Calls for Hong Kong independence were largely unheard of in this city a decade ago, and they still lack widespread public support. But after the 2014 demonstrations known as the Umbrella Movement, when protesters occupied major roadways for 79 days in an unsuccessful push for more open democracy, some activists became more vocal in their calls for the city to formally separate from China.
Official criticism of such ideas only gave them more attention, and Mr. Leung has sometimes been mockingly called the “father of Hong Kong independence” for highlighting the movement.
Mr. Leung is now a vice chairman of the Chinese People’s Political Consultative Conference, an advisory body to the central government.
His vocal criticism of Hong Kong independence could ensure that Mr. Leung is seen as an ally by the central government, said Maya Wang, a senior researcher for Human Rights Watch.

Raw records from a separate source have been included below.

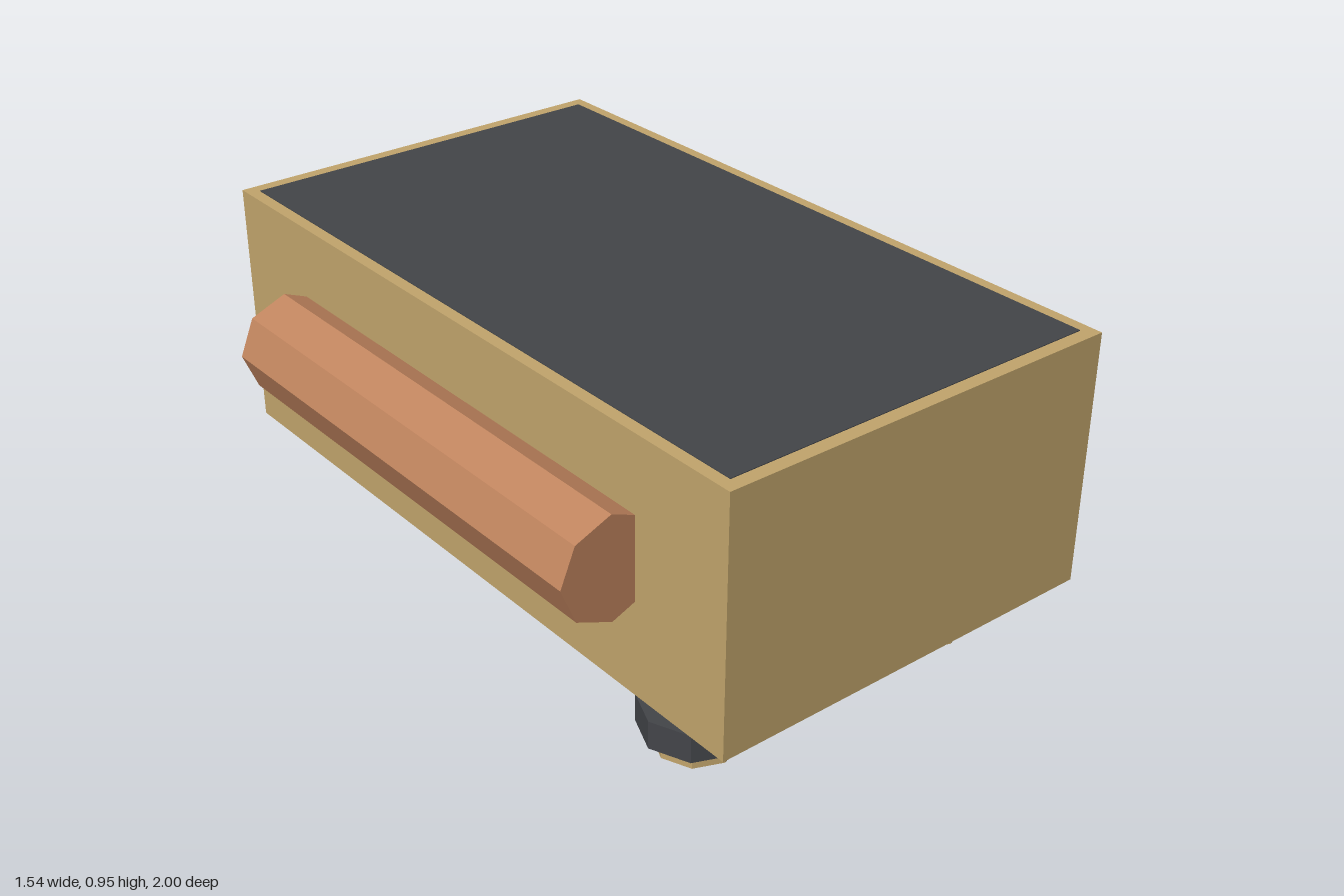
import * as THREE from 'three';

const mat = (color) => new THREE.MeshStandardMaterial({ color, flatShading: true });

export function createModel() {
  const model = new THREE.Group();
  model.name = 'model';

  const tan = mat(0xc2a56c);
  const dark = mat(0x434549);
  const copper = mat(0xc0845e);
  const blue = mat(0x3a94dc);
  const lightBlue = mat(0x6cc0e0);

  const add = (parent, name, geometry, material, x, y, z) => {
    const mesh = new THREE.Mesh(geometry, material);
    mesh.name = name;
    mesh.position.set(x, y, z);
    parent.add(mesh);
    return mesh;
  };

  // Body with a dark inlaid top panel
  add(model, 'body', new THREE.BoxGeometry(1.136, 0.684, 2), tan, 0, 0.607, 0);
  add(model, 'topPanel', new THREE.BoxGeometry(1.07, 0.02, 1.925), dark, 0, 0.941, 0);

  // Octagonal side bars, partly sunk into the body
  for (const [side, name] of [[1, 'leftSideBar'], [-1, 'rightSideBar']]) {
    const bar = new THREE.CylinderGeometry(0.139, 0.139, 1.39, 8).rotateX(Math.PI / 2);
    add(model, name, bar, copper, side * 0.632, 0.634, 0);
  }

  // Stretched octagonal disc and flat diamond under the body
  const disc = new THREE.CylinderGeometry(1, 1, 0.07, 8).scale(0.355, 1, 0.41);
  add(model, 'undersideDisc', disc, lightBlue, 0, 0.178, 0.055);
  const diamond = new THREE.OctahedronGeometry(1).scale(0.16, 0.064, 0.475);
  add(model, 'undersideDiamond', diamond, blue, 0, 0.216, 0);

  // Three stepped feet: two in front, one behind
  const feet = [
    ['frontLeftFoot', 0.38, 0.69],
    ['frontRightFoot', -0.38, 0.69],
    ['backFoot', 0, -0.605],
  ];
  for (const [name, x, z] of feet) {
    const foot = new THREE.Group();
    foot.name = name;
    foot.position.set(x, 0, z);
    const step = (part, radius, y0, y1, sides, material) =>
      add(foot, part, new THREE.CylinderGeometry(radius, radius, y1 - y0, sides).rotateY(Math.PI / 2),
        material, 0, (y0 + y1) / 2, 0);
    step('footCollar', 0.146, 0.088, 0.166, 8, dark);
    step('footRing', 0.107, 0.04, 0.088, 8, tan);
    step('footTip', 0.052, 0, 0.04, 6, blue);
    model.add(foot);
  }

  return model;
}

That pattern is similar to other parts of China that have independence movements, like the western regions of Xinjiang and Tibet, she said.

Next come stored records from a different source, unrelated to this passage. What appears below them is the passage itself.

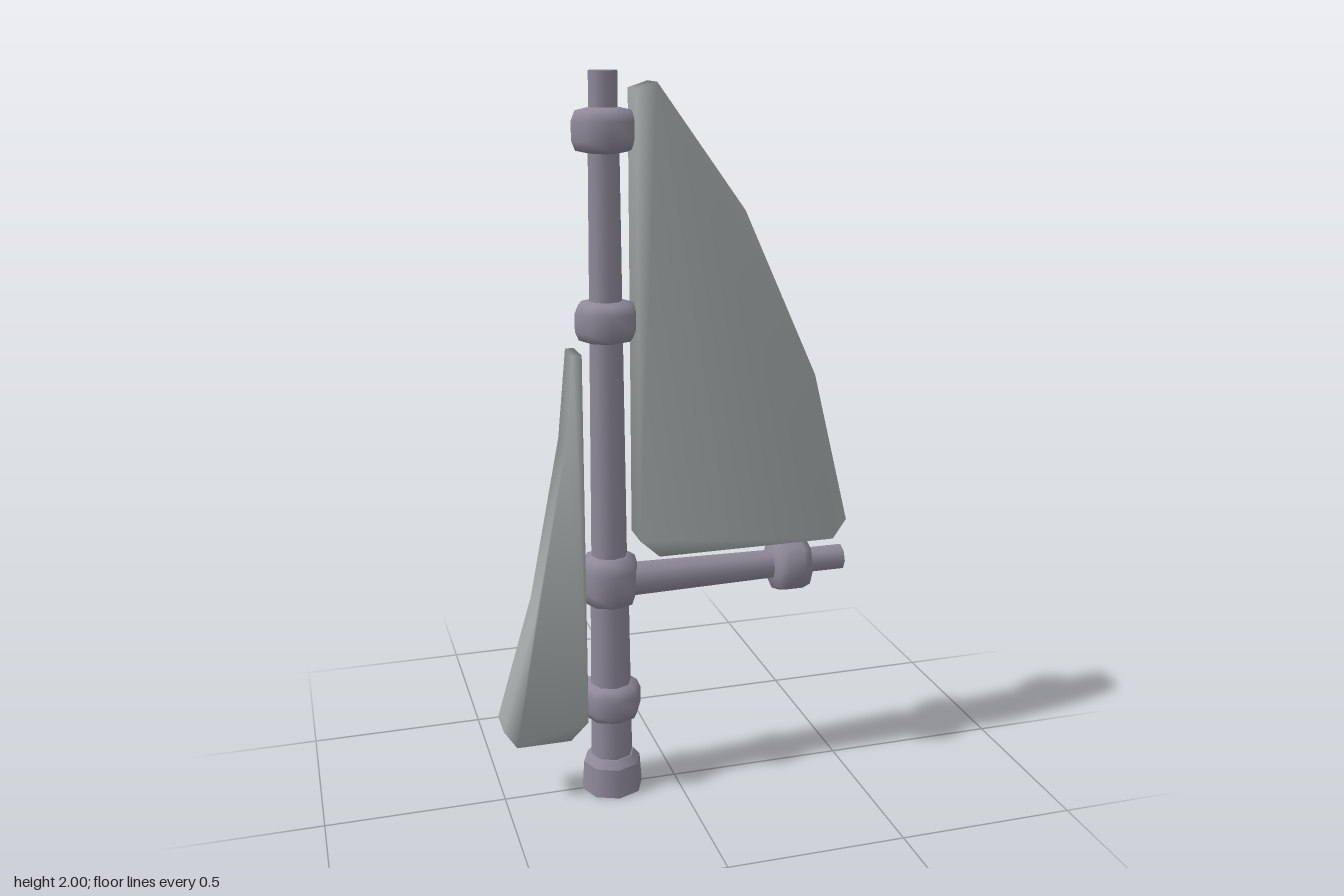
import * as THREE from 'three';
import { mergeVertices } from 'three/addons/utils/BufferGeometryUtils.js';

const SIDES = 8;
const MAST_X = -0.187;

export function createModel() {
  const model = new THREE.Group();
  model.name = 'sailMast';
  const wood = new THREE.MeshStandardMaterial({ name: 'mauve grey spar', color: 0x8f8999 });
  const cloth = new THREE.MeshStandardMaterial({ name: 'pale grey sail', color: 0xa6acac });

  const add = (parent, name, geometry, material) => {
    const mesh = new THREE.Mesh(geometry, material);
    mesh.name = name;
    parent.add(mesh);
    return mesh;
  };

  // Tapered pole section running from y0 to y1
  const pole = (parent, name, y0, y1, r0, r1) => {
    const mesh = add(parent, name, new THREE.CylinderGeometry(r1, r0, y1 - y0, SIDES), wood);
    mesh.position.y = (y0 + y1) / 2;
  };

  // Rounded collar around a pole
  const collar = (parent, name, y, half, r, inner) => {
    const profile = [[inner, -half], [r * 0.88, -half * 0.85], [r, -half * 0.42],
      [r, half * 0.42], [r * 0.88, half * 0.85], [inner, half]];
    const points = profile.map(([px, py]) => new THREE.Vector2(px, py));
    add(parent, name, new THREE.LatheGeometry(points, SIDES), wood).position.y = y;
  };

  // Mast with foot and collars
  const mast = new THREE.Group();
  mast.name = 'mast';
  mast.position.x = MAST_X;
  model.add(mast);
  pole(mast, 'mastFoot', 0, 0.085, 0.088, 0.082);
  pole(mast, 'mastFootShoulder', 0.085, 0.107, 0.082, 0.064);
  pole(mast, 'lowerMast', 0.1, 0.64, 0.06, 0.054);
  pole(mast, 'upperMast', 0.64, 1.86, 0.051, 0.041);
  pole(mast, 'mastTip', 1.86, 2, 0.038, 0.038);
  collar(mast, 'lowerCollar', 0.275, 0.055, 0.086, 0.05);
  collar(mast, 'boomCollar', 0.638, 0.075, 0.082, 0.045);
  collar(mast, 'middleCollar', 1.363, 0.056, 0.084, 0.04);
  collar(mast, 'topCollar', 1.853, 0.058, 0.084, 0.035);

  // Boom, built upright and turned toward +x
  const boom = new THREE.Group();
  boom.name = 'boom';
  boom.position.set(MAST_X, 0.63, 0);
  boom.rotation.z = -Math.PI / 2;
  model.add(boom);
  pole(boom, 'boomSpar', 0, 0.53, 0.051, 0.042);
  pole(boom, 'boomTip', 0.53, 0.687, 0.038, 0.038);
  collar(boom, 'boomEndCollar', 0.527, 0.057, 0.084, 0.035);

  // Thick sails with softly shaded edges
  const sail = (name, outline) => {
    const shape = new THREE.Shape(outline.map(([x, y]) => new THREE.Vector2(x, y)));
    let geometry = new THREE.ExtrudeGeometry(shape, { depth: 0.095, bevelEnabled: false });
    geometry.translate(0, 0, -0.049);
    geometry.deleteAttribute('normal');
    geometry.deleteAttribute('uv');
    geometry = mergeVertices(geometry);
    geometry.computeVertexNormals();
    add(model, name, geometry, cloth);
  };
  sail('mainSail', [[-0.11, 0.755], [-0.055, 0.705], [0.457, 0.705], [0.495, 0.76],
    [0.388, 1.19], [0.18, 1.645], [-0.058, 1.972], [-0.11, 1.955]]);
  sail('foreSail', [[-0.504, 0.235], [-0.468, 0.18], [-0.315, 0.18], [-0.264, 0.23],
    [-0.264, 1.285], [-0.288, 1.285], [-0.312, 1.04], [-0.4, 0.59]]);

  return model;
}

“That unfortunately results in authorities hardening their approach to these regions,” she said. “Instead of addressing legitimate grievances in those places over freedom of expression, participation, equality and justice, you are creating a hostile, tough approach to a certain segment of the population.”
During a visit to Hong Kong last year, President Xi Jinping warned against challenging the “red line” of Beijing’s sovereignty over the city, his most direct admonition of Hong Kong independence advocates.
The law, formally known as the Societies Ordinance, is typically used against organized crime groups, and the proposed ban of the Hong Kong National Party would be the first application against a political party since Britain returned the territory to China in 1997.
Mr. Chan has until Sept. 4 to respond to the government’s proposed ban.
The Chinese Ministry of Foreign Affairs complained to the Foreign Correspondents’ Club about plans for the talk, titled “Hong Kong Nationalism: A Politically Incorrect Guide to Hong Kong Under Chinese Rule.”
Then Mr. Leung added to the criticism, using increasingly harsh rhetoric. “Would the club invite speakers who promote racism, anti-Semitism or Nazism?” he wrote Saturday on his Facebook page.
Mr. Leung also suggested the government was giving the club a break on its rent and that the lease should be reopened for other bidders. But Carrie Lam, the chief executive, said the club paid a market rate.
The club currently pays more than $73,000 a month for its building, a former cold-storage warehouse for a dairy. The rent has roughly doubled from the rent of about $37,000 it paid in 2008.
Victor Mallet, the club’s first vice president and Asia news editor for The Financial Times, said the club considered the talk a “normal event,” and that it regularly hosted speakers representing a range of viewpoints it neither endorses nor opposes.
“The fact that this lunch seems to have become far from normal and has generated such exceptional interest in Hong Kong and around the world I think tells us more about the political climate in Hong Kong and in Beijing than it does about the F.C.C.,” he said.